|Hockey is suppose to be a game but the level of intensity often moves it well beyond
play to a kind of mission. Bantam level players are high motivated individuals and
for the coach the most difficult thing is to get them to rely upon each other and
"play as a team". The coordinated efforts of the six players on the ice
make hockey one of the most amazing spectacles to watch but even more exciting to
be on the ice involved in the mechanics.
Above, early in the third period Ryan Blatchford is carrying the puck into the Melfort zone. On the right a Melfort player puts on a burst of speed and vaults out of his zone with the puck under control. Player for player the teams were evenly matched but Melfort was having discipline problems and that meant time in the box and short handed play giving Tisdale the advantage.

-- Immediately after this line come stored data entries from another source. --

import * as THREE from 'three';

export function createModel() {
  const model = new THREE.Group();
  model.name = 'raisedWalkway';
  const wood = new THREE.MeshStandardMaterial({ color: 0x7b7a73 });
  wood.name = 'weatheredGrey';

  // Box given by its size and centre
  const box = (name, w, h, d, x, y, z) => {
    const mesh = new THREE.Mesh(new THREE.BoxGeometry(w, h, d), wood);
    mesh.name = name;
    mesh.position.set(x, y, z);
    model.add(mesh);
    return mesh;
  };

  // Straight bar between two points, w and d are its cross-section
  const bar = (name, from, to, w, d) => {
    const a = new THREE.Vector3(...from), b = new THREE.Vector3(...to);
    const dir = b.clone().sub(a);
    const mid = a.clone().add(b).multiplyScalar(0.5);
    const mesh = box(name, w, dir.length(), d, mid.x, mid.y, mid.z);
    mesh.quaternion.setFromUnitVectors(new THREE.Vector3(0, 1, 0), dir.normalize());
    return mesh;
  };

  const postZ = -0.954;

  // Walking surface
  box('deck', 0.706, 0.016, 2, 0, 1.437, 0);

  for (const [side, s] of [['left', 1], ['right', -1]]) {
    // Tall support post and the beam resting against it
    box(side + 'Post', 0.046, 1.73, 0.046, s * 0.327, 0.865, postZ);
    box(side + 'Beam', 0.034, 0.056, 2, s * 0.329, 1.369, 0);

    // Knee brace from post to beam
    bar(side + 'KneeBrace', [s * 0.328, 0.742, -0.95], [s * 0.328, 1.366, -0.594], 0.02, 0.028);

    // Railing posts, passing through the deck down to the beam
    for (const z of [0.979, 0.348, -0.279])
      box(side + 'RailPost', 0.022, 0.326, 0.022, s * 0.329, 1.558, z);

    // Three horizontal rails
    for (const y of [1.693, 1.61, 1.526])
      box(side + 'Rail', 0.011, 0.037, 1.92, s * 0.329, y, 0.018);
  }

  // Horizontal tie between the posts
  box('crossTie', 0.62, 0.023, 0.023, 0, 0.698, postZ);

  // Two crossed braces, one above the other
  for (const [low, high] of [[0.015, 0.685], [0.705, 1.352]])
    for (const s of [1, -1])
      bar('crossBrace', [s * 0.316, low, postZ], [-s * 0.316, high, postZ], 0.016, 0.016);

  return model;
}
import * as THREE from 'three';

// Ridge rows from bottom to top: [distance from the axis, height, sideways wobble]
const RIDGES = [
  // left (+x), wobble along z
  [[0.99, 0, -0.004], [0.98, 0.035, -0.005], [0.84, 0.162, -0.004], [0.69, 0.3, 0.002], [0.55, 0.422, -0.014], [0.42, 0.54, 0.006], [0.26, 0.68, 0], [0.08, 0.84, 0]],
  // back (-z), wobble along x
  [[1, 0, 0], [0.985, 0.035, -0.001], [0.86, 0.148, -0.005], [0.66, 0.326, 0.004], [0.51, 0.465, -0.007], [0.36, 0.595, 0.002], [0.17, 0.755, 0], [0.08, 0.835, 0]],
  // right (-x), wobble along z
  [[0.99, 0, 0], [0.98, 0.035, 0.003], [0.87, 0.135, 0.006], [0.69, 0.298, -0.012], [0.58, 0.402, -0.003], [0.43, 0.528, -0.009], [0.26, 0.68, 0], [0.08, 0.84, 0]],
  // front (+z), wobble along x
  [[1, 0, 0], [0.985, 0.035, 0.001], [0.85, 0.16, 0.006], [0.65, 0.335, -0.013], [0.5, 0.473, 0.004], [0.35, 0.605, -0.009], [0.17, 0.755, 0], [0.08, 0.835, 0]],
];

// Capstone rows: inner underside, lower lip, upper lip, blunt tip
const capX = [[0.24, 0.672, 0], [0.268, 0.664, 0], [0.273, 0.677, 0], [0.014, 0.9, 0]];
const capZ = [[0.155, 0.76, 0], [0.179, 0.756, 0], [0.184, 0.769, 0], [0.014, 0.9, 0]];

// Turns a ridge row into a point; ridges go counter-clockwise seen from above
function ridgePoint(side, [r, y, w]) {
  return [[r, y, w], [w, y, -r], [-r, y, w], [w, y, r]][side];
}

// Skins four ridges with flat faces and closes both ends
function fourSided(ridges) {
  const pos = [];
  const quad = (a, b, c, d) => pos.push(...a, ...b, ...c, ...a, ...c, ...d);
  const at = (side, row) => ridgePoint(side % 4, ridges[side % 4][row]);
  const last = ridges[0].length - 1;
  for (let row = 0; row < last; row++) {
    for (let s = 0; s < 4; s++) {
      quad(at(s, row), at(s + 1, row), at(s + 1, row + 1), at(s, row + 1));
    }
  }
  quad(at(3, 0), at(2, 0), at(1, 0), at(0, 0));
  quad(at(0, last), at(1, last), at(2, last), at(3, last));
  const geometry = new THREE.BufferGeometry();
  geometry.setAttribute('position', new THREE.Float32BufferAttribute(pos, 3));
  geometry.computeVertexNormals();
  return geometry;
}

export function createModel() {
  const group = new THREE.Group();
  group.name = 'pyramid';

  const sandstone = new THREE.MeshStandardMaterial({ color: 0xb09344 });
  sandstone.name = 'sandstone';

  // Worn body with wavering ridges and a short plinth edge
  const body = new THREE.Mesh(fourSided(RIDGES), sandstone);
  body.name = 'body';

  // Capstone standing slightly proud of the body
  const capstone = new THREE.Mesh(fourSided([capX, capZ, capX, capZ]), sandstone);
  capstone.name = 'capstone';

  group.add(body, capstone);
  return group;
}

In Bantam "AA" these players are remarkably similar in skill levels and it is from this pool of players that the junior and ultimately the professional teams select their teams of the years to come.
|Fighting has been the scourge of hockey for decades and even though there are rules
and coaches try to rid the game of this distraction it continues to be a legacy from
the commericalisation of the sport. For Bantam players being involved in a fight
means they do not get to play the rest of the game and most coaches begin to restrict
the ice time of players who repeatedly disable their team with fights when the level
of hockey officiating has risen to the competency level that it now is act.
As you can see below this was not a fun or honourable experience for this player and one wonders why it continues at all. On this issue Don Cherry and I do not agree.